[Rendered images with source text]
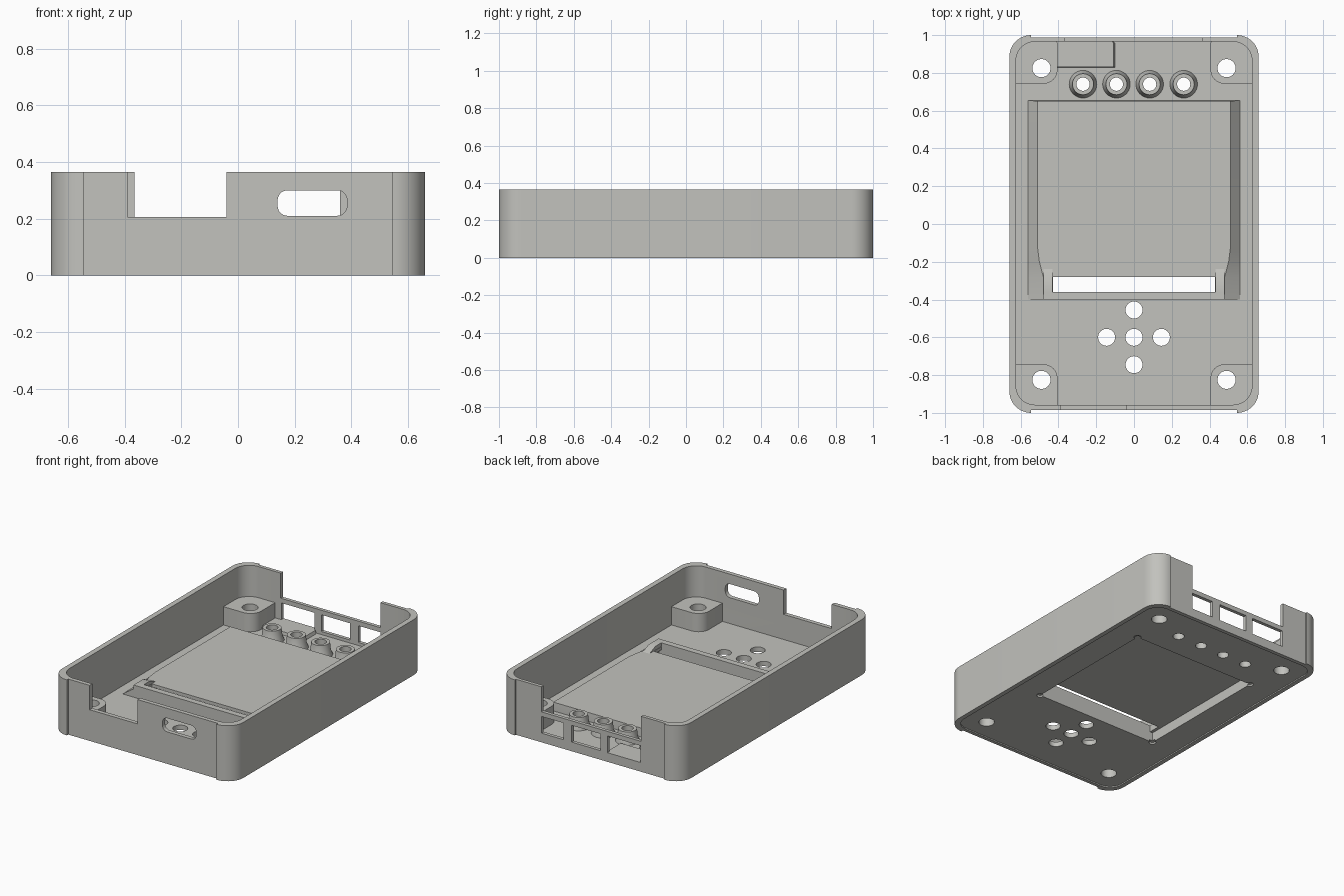
import bpy, bmesh, math
from mathutils import Matrix

if "Cube" in bpy.data.objects:
    bpy.data.objects.remove(bpy.data.objects["Cube"])

grey = bpy.data.materials.new("warm_grey")
grey.diffuse_color = (0.54, 0.54, 0.51, 1)
grey.use_nodes = True
grey.node_tree.nodes["Principled BSDF"].inputs["Base Color"].default_value = grey.diffuse_color


def circle(cx, cy, r, n=32):
    return [(cx + r * math.cos(2 * math.pi * i / n), cy + r * math.sin(2 * math.pi * i / n)) for i in range(n)]


def rect(x0, x1, y0, y1, r=0, n=8):
    """Counter-clockwise rectangle, r = one radius or four (from bottom left)."""
    rs = r if isinstance(r, tuple) else (r,) * 4
    corners = [(x0, y0, 1, 1), (x1, y0, -1, 1), (x1, y1, -1, -1), (x0, y1, 1, -1)]
    pts = []
    for k, ((x, y, sx, sy), q) in enumerate(zip(corners, rs)):
        if q == 0:
            pts.append((x, y))
            continue
        for i in range(n + 1):
            a = math.pi + k * math.pi / 2 + i / n * math.pi / 2
            pts.append((x + sx * q + q * math.cos(a), y + sy * q + q * math.sin(a)))
    return pts


def loft(name, levels):
    """Closed solid through rings given as (points, z)."""
    bm = bmesh.new()
    rings = [[bm.verts.new((x, y, z)) for x, y in pts] for pts, z in levels]
    n = len(rings[0])
    for a, b in zip(rings, rings[1:]):
        for i in range(n):
            j = (i + 1) % n
            bm.faces.new((a[i], a[j], b[j], b[i]))
    bm.faces.new(rings[0][::-1])
    bm.faces.new(rings[-1])
    bmesh.ops.recalc_face_normals(bm, faces=bm.faces)
    me = bpy.data.meshes.new(name)
    bm.to_mesh(me)
    bm.free()
    me.materials.append(grey)
    ob = bpy.data.objects.new(name, me)
    bpy.context.collection.objects.link(ob)
    return ob


def prism(name, pts, z0, z1):
    return loft(name, [(pts, z0), (pts, z1)])


def box(name, x0, x1, y0, y1, z0, z1):
    return prism(name, rect(x0, x1, y0, y1), z0, z1)


def cut(ob, cutters):
    """Subtract the cutters, bake the result and remove them."""
    for c in cutters:
        m = ob.modifiers.new("cut", 'BOOLEAN')
        m.operation, m.solver, m.object = 'DIFFERENCE', 'EXACT', c
    bpy.context.view_layer.update()
    me = bpy.data.meshes.new_from_object(ob.evaluated_get(bpy.context.evaluated_depsgraph_get()))
    ob.modifiers.clear()
    ob.data = me
    for c in cutters:
        bpy.data.objects.remove(c)


def hole(x, y, r):
    return prism("cutter", circle(x, y, r), -0.1, 0.5)


def pocket():
    return box("cutter", -0.45, 0.45, -0.36, 0.57, -0.1, 0.075)


FLOOR = 0.04
posts = [(sx * 0.49, sy * 0.825) for sx in (-1, 1) for sy in (-1, 1)]
button_x = (-0.27, -0.093, 0.083, 0.263)
pad = [(0, -0.6), (0.145, -0.6), (-0.145, -0.6), (0, -0.455), (0, -0.745)]

# Tray: floor and surrounding wall
shell = prism("case_shell", rect(-0.66, 0.66, -1, 1, 0.115, 12), 0, 0.365)
slot = prism("cutter", rect(0.14, 0.385, 0.21, 0.30, 0.035), 0.9, 1.1)
slot.data.transform(Matrix.Rotation(math.pi / 2, 4, 'X'))
cutters = [
    prism("cutter", rect(-0.625, 0.625, -0.957, 0.965, 0.10, 12), FLOOR, 0.5),
    prism("cutter", rect(-0.63, 0.63, -0.962, 0.962, 0.09, 12), -0.1, 0.008),
    box("cutter", -0.545, 0.545, -1.1, -0.985, -0.1, 0.5),
    box("cutter", -0.545, 0.545, 0.988, 1.1, -0.1, 0.5),
    box("cutter", -0.39, -0.04, -1.1, -0.9, 0.205, 0.5),   # front notch
    box("cutter", -0.365, 0.36, 0.9, 1.1, 0.2, 0.5),       # back notch
    slot, pocket()]
# Back port windows
for x0, x1 in ((-0.36, -0.12), (-0.07, 0.14), (0.20, 0.36)):
    cutters.append(box("cutter", x0, x1, 0.9, 1.1, 0.06, 0.17))
# Screw, button and pad holes, and relief holes at the display corners
cutters += [hole(x, y, 0.048) for x, y in posts]
cutters += [hole(x, 0.74, 0.035) for x in button_x]
cutters += [hole(x, y, 0.045) for x, y in pad]
for sx in (-1, 1):
    for y in (-0.36, 0.57):
        cutters.append(prism("cutter", circle(sx * 0.45, y, 0.022, 16), -0.1, 0.036))
cut(shell, cutters)

# Corner screw posts
for sx, sy in ((-1, -1), (1, -1), (1, 1), (-1, 1)):
    xs = sorted((sx * 0.405, sx * 0.64))
    ys = sorted((sy * 0.742, sy * 0.975))
    quads = [(-1, -1), (1, -1), (1, 1), (-1, 1)]
    radii = [0.02] * 4
    k = quads.index((sx, sy))
    radii[k], radii[(k + 2) % 4] = 0.11, 0.075
    post = prism("corner_post", rect(*xs, *ys, tuple(radii)), 0.02, 0.16)
    cut(post, [hole(sx * 0.49, sy * 0.825, 0.048)])

# Button guide tubes with flared bases
for x in button_x:
    tube = loft("button_guide", [(circle(x, 0.74, r), z) for r, z in
                ((0.073, 0.02), (0.073, FLOOR), (0.062, 0.065), (0.056, 0.12))])
    cut(tube, [hole(x, 0.74, 0.035)])

# Raised display housing with sloped sides
def housing(w, front_w, y_top):
    half = [(front_w, -0.40), (front_w, -0.28), (w - (w - front_w) * 0.3, -0.20), (w, -0.13), (w, y_top)]
    return half + [(-x, y) for x, y in reversed(half)]

display = loft("display_housing", [(housing(0.56, 0.56, 0.655), 0.02), (housing(0.56, 0.56, 0.655), FLOOR),
                                   (housing(0.51, 0.48, 0.65), 0.095)])
cut(display, [pocket(), box("cutter", -0.43, 0.43, -0.36, -0.28, -0.1, 0.5)])

# Lip in front of the cable slit, and its cheeks sloping back to the plate
box("cable_lip", -0.48, 0.48, -0.40, -0.36, 0.03, 0.12)
for sx in (-1, 1):
    x0, x1 = sorted((sx * 0.432, sx * 0.48))
    loft("slit_cheek", [(rect(x0, x1, -0.365, -0.20), 0.08), (rect(x0, x1, -0.365, -0.30), 0.12)])

# Port support block
loft("port_support", [(rect(-0.41, -0.093, 0.825, 0.97, (0, 0, 0.02, 0)), 0.02),
                      (rect(-0.41, -0.108, 0.832, 0.97, (0, 0, 0.02, 0)), 0.06)])

# Smooth the round surfaces, keep edges crisp
for ob in bpy.context.scene.objects:
    ob.select_set(True)
    bpy.context.view_layer.objects.active = ob
bpy.ops.object.shade_smooth_by_angle(angle=math.radians(30))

> _What the exercise asks_
The answer is the records above, repeated exactly, with no picture in it.

> _Your response_
import bpy, bmesh, math
from mathutils import Matrix

if "Cube" in bpy.data.objects:
    bpy.data.objects.remove(bpy.data.objects["Cube"])

grey = bpy.data.materials.new("warm_grey")
grey.diffuse_color = (0.54, 0.54, 0.51, 1)
grey.use_nodes = True
grey.node_tree.nodes["Principled BSDF"].inputs["Base Color"].default_value = grey.diffuse_color


def circle(cx, cy, r, n=32):
    return [(cx + r * math.cos(2 * math.pi * i / n), cy + r * math.sin(2 * math.pi * i / n)) for i in range(n)]


def rect(x0, x1, y0, y1, r=0, n=8):
    """Counter-clockwise rectangle, r = one radius or four (from bottom left)."""
    rs = r if isinstance(r, tuple) else (r,) * 4
    corners = [(x0, y0, 1, 1), (x1, y0, -1, 1), (x1, y1, -1, -1), (x0, y1, 1, -1)]
    pts = []
    for k, ((x, y, sx, sy), q) in enumerate(zip(corners, rs)):
        if q == 0:
            pts.append((x, y))
            continue
        for i in range(n + 1):
            a = math.pi + k * math.pi / 2 + i / n * math.pi / 2
            pts.append((x + sx * q + q * math.cos(a), y + sy * q + q * math.sin(a)))
    return pts


def loft(name, levels):
    """Closed solid through rings given as (points, z)."""
    bm = bmesh.new()
    rings = [[bm.verts.new((x, y, z)) for x, y in pts] for pts, z in levels]
    n = len(rings[0])
    for a, b in zip(rings, rings[1:]):
        for i in range(n):
            j = (i + 1) % n
            bm.faces.new((a[i], a[j], b[j], b[i]))
    bm.faces.new(rings[0][::-1])
    bm.faces.new(rings[-1])
    bmesh.ops.recalc_face_normals(bm, faces=bm.faces)
    me = bpy.data.meshes.new(name)
    bm.to_mesh(me)
    bm.free()
    me.materials.append(grey)
    ob = bpy.data.objects.new(name, me)
    bpy.context.collection.objects.link(ob)
    return ob


def prism(name, pts, z0, z1):
    return loft(name, [(pts, z0), (pts, z1)])


def box(name, x0, x1, y0, y1, z0, z1):
    return prism(name, rect(x0, x1, y0, y1), z0, z1)


def cut(ob, cutters):
    """Subtract the cutters, bake the result and remove them."""
    for c in cutters:
        m = ob.modifiers.new("cut", 'BOOLEAN')
        m.operation, m.solver, m.object = 'DIFFERENCE', 'EXACT', c
    bpy.context.view_layer.update()
    me = bpy.data.meshes.new_from_object(ob.evaluated_get(bpy.context.evaluated_depsgraph_get()))
    ob.modifiers.clear()
    ob.data = me
    for c in cutters:
        bpy.data.objects.remove(c)


def hole(x, y, r):
    return prism("cutter", circle(x, y, r), -0.1, 0.5)


def pocket():
    return box("cutter", -0.45, 0.45, -0.36, 0.57, -0.1, 0.075)


FLOOR = 0.04
posts = [(sx * 0.49, sy * 0.825) for sx in (-1, 1) for sy in (-1, 1)]
button_x = (-0.27, -0.093, 0.083, 0.263)
pad = [(0, -0.6), (0.145, -0.6), (-0.145, -0.6), (0, -0.455), (0, -0.745)]

# Tray: floor and surrounding wall
shell = prism("case_shell", rect(-0.66, 0.66, -1, 1, 0.115, 12), 0, 0.365)
slot = prism("cutter", rect(0.14, 0.385, 0.21, 0.30, 0.035), 0.9, 1.1)
slot.data.transform(Matrix.Rotation(math.pi / 2, 4, 'X'))
cutters = [
    prism("cutter", rect(-0.625, 0.625, -0.957, 0.965, 0.10, 12), FLOOR, 0.5),
    prism("cutter", rect(-0.63, 0.63, -0.962, 0.962, 0.09, 12), -0.1, 0.008),
    box("cutter", -0.545, 0.545, -1.1, -0.985, -0.1, 0.5),
    box("cutter", -0.545, 0.545, 0.988, 1.1, -0.1, 0.5),
    box("cutter", -0.39, -0.04, -1.1, -0.9, 0.205, 0.5),   # front notch
    box("cutter", -0.365, 0.36, 0.9, 1.1, 0.2, 0.5),       # back notch
    slot, pocket()]
# Back port windows
for x0, x1 in ((-0.36, -0.12), (-0.07, 0.14), (0.20, 0.36)):
    cutters.append(box("cutter", x0, x1, 0.9, 1.1, 0.06, 0.17))
# Screw, button and pad holes, and relief holes at the display corners
cutters += [hole(x, y, 0.048) for x, y in posts]
cutters += [hole(x, 0.74, 0.035) for x in button_x]
cutters += [hole(x, y, 0.045) for x, y in pad]
for sx in (-1, 1):
    for y in (-0.36, 0.57):
        cutters.append(prism("cutter", circle(sx * 0.45, y, 0.022, 16), -0.1, 0.036))
cut(shell, cutters)

# Corner screw posts
for sx, sy in ((-1, -1), (1, -1), (1, 1), (-1, 1)):
    xs = sorted((sx * 0.405, sx * 0.64))
    ys = sorted((sy * 0.742, sy * 0.975))
    quads = [(-1, -1), (1, -1), (1, 1), (-1, 1)]
    radii = [0.02] * 4
    k = quads.index((sx, sy))
    radii[k], radii[(k + 2) % 4] = 0.11, 0.075
    post = prism("corner_post", rect(*xs, *ys, tuple(radii)), 0.02, 0.16)
    cut(post, [hole(sx * 0.49, sy * 0.825, 0.048)])

# Button guide tubes with flared bases
for x in button_x:
    tube = loft("button_guide", [(circle(x, 0.74, r), z) for r, z in
                ((0.073, 0.02), (0.073, FLOOR), (0.062, 0.065), (0.056, 0.12))])
    cut(tube, [hole(x, 0.74, 0.035)])

# Raised display housing with sloped sides
def housing(w, front_w, y_top):
    half = [(front_w, -0.40), (front_w, -0.28), (w - (w - front_w) * 0.3, -0.20), (w, -0.13), (w, y_top)]
    return half + [(-x, y) for x, y in reversed(half)]

display = loft("display_housing", [(housing(0.56, 0.56, 0.655), 0.02), (housing(0.56, 0.56, 0.655), FLOOR),
                                   (housing(0.51, 0.48, 0.65), 0.095)])
cut(display, [pocket(), box("cutter", -0.43, 0.43, -0.36, -0.28, -0.1, 0.5)])

# Lip in front of the cable slit, and its cheeks sloping back to the plate
box("cable_lip", -0.48, 0.48, -0.40, -0.36, 0.03, 0.12)
for sx in (-1, 1):
    x0, x1 = sorted((sx * 0.432, sx * 0.48))
    loft("slit_cheek", [(rect(x0, x1, -0.365, -0.20), 0.08), (rect(x0, x1, -0.365, -0.30), 0.12)])

# Port support block
loft("port_support", [(rect(-0.41, -0.093, 0.825, 0.97, (0, 0, 0.02, 0)), 0.02),
                      (rect(-0.41, -0.108, 0.832, 0.97, (0, 0, 0.02, 0)), 0.06)])

# Smooth the round surfaces, keep edges crisp
for ob in bpy.context.scene.objects:
    ob.select_set(True)
    bpy.context.view_layer.objects.active = ob
bpy.ops.object.shade_smooth_by_angle(angle=math.radians(30))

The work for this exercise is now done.